The evolution of advanced parking technology continues to progress. With advancements in various urban advanced driver assistance systems (ADAS) and the fusion of video-based sensors, the ultimate era of autonomous parking is swiftly approaching, says Hyundai Mobis.
The Korea-based supplier has developed an improved version of the next-generation parking control system called MPS (Mobis Parking System) that it pioneered in 2021. The company presented the new MPS 1.0P (Premium) technology at the AutoSens Brussels conference being held this week. It says that adding new parking control and “core element” technologies to the existing technology further solidified its foothold in the high-performance parking control sector, according to industry assessments.
A key feature of the technology is the Memory Parking Assist (MPA). When a driver executes parking in the path-learning mode, the vehicle learns the process and allows for future autonomous parking with a single touch by the driver for that parking space. Parking stress is eliminated as remote parking in the same location is possible based on the previously learned driving path.
The parking technology is enabled by the fusion of video-based sensors, ultrasonic sensors, and SVM (Surround View Monitor) cameras. It simultaneously measures vehicle location and maps using available information obtained and robotics techniques supporting up to a 100-m storage distance. The technology is expected to be well-received in countries in Europe and in China, where designated parking areas or private garages are relatively common.
Notably, Hyundai Mobis says that since the next-generation parking control was developed solely with ultrasonic and SVM cameras and without expensive radar or lidar sensors, it offers cost advantages. So, it anticipates rapid adoption in regular vehicles globally.
Another core technology of the system is an upgraded Remote Smart Parking Assist (RSPA). Already applied to several production cars, the previous RSPA recognizes parking spaces through ultrasonic sensors and supports both perpendicular and parallel parking without the need for the driver to steer. The presence of a vehicle nearby is necessary for ultrasonic detection.

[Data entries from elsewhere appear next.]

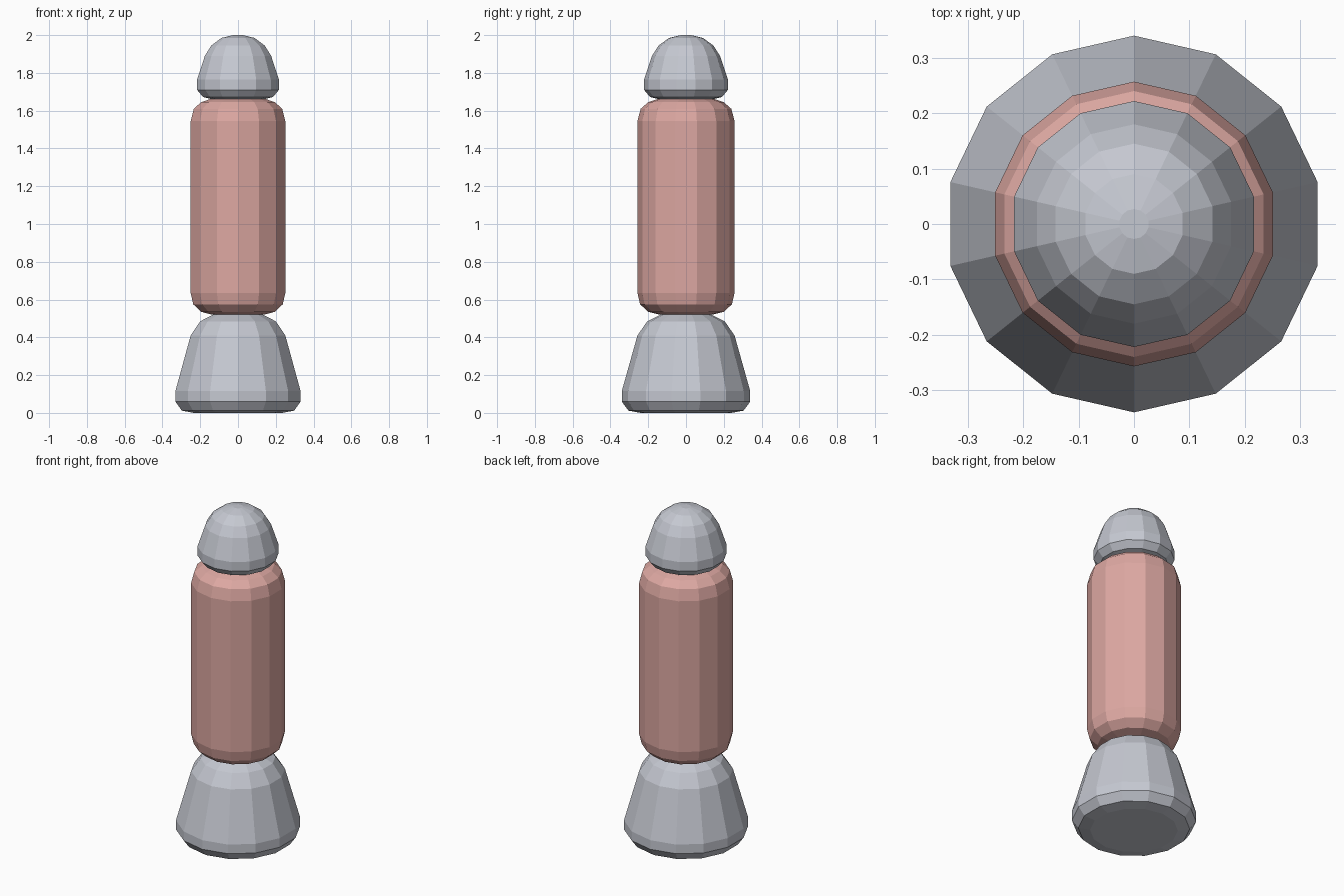
import bpy, bmesh, math

if "Cube" in bpy.data.objects:
    bpy.data.objects.remove(bpy.data.objects["Cube"])

SIDES = 14


def material(name, rgb):
    m = bpy.data.materials.new(name)
    m.diffuse_color = (*rgb, 1.0)
    m.use_nodes = True
    m.node_tree.nodes["Principled BSDF"].inputs["Base Color"].default_value = m.diffuse_color
    return m


def lathe(name, profile, mat):
    """Closed 14-sided turned solid from (radius, height) pairs, bottom to top."""
    bm = bmesh.new()
    rings = []
    for r, z in profile:
        ring = []
        for i in range(SIDES):
            a = math.pi / 2 + 2 * math.pi * i / SIDES
            ring.append(bm.verts.new((r * math.cos(a), r * math.sin(a), z)))
        rings.append(ring)
    for lo, hi in zip(rings, rings[1:]):
        for i in range(SIDES):
            j = (i + 1) % SIDES
            bm.faces.new((lo[i], lo[j], hi[j], hi[i]))
    bm.faces.new(rings[0][::-1])
    bm.faces.new(rings[-1])
    mesh = bpy.data.meshes.new(name)
    bm.to_mesh(mesh)
    bm.free()
    mesh.materials.append(mat)
    ob = bpy.data.objects.new(name, mesh)
    bpy.context.collection.objects.link(ob)
    return ob


grey = material("light grey", (0.56, 0.58, 0.64))
pink = material("dusty pink", (0.72, 0.39, 0.36))

# Flared foot
lathe("base", [(0.24, 0.0), (0.305, 0.012), (0.34, 0.06), (0.34, 0.115),
               (0.257, 0.41), (0.205, 0.485), (0.135, 0.52)], grey)
# Rounded column
lathe("body", [(0.14, 0.52), (0.2, 0.535), (0.243, 0.575), (0.257, 0.635),
               (0.257, 1.545), (0.24, 1.61), (0.2, 1.645), (0.14, 1.665)], pink)
# Domed top
lathe("cap", [(0.14, 1.66), (0.19, 1.672), (0.222, 1.71), (0.222, 1.765),
              (0.18, 1.89), (0.145, 1.945), (0.09, 1.985), (0.027, 2.0)], grey)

For the new RSPA 2, engineers added a parking-line recognition feature through video-based sensor fusion. It supports autonomous parking even in an empty parking space without surrounding vehicles by recognizing the parking lines.
Hyundai Mobis plans to continue its research and development to the level of fully unmanned autonomous parking commonly called AVP (Auto Valet Parking). The company is in a race with other suppliers to develop what is expected to be one of the first passenger-car SAE Level 4 technologies due to market drivers and made possible by the slow vehicle speeds and relatively controlled environments of parking structures.
In January, Bosch announced plans with car-park-management company APCOA to provide an infrastructure-based version of the technology in 15 parking garages across Germany. It comes after AVP was approved for commercial at Stuttgart airport, with work to expand the infrastructure-based, automated Level 4 parking system starting this year. The partners are first planning to make up to four parking spaces per parking garage ready for AVP. However, Bosch’s modular system will allow the number of parking spaces featuring the infrastructure technology to be quickly expanded to up to 200 parking bays at each of the 15 locations.
Just after the Bosch announcement, Valeo and BMW Group announced they were co-developing next-generation high-end parking “user experiences” for customers on private grounds and parking facilities. Ranging from automated maneuver assistance to Level 4 AVP, all functions will be based on technology and sensors in the car. However, infrastructure-based services will also be jointly developed for fully automated parking and charging in enabled public parking facilities and sites.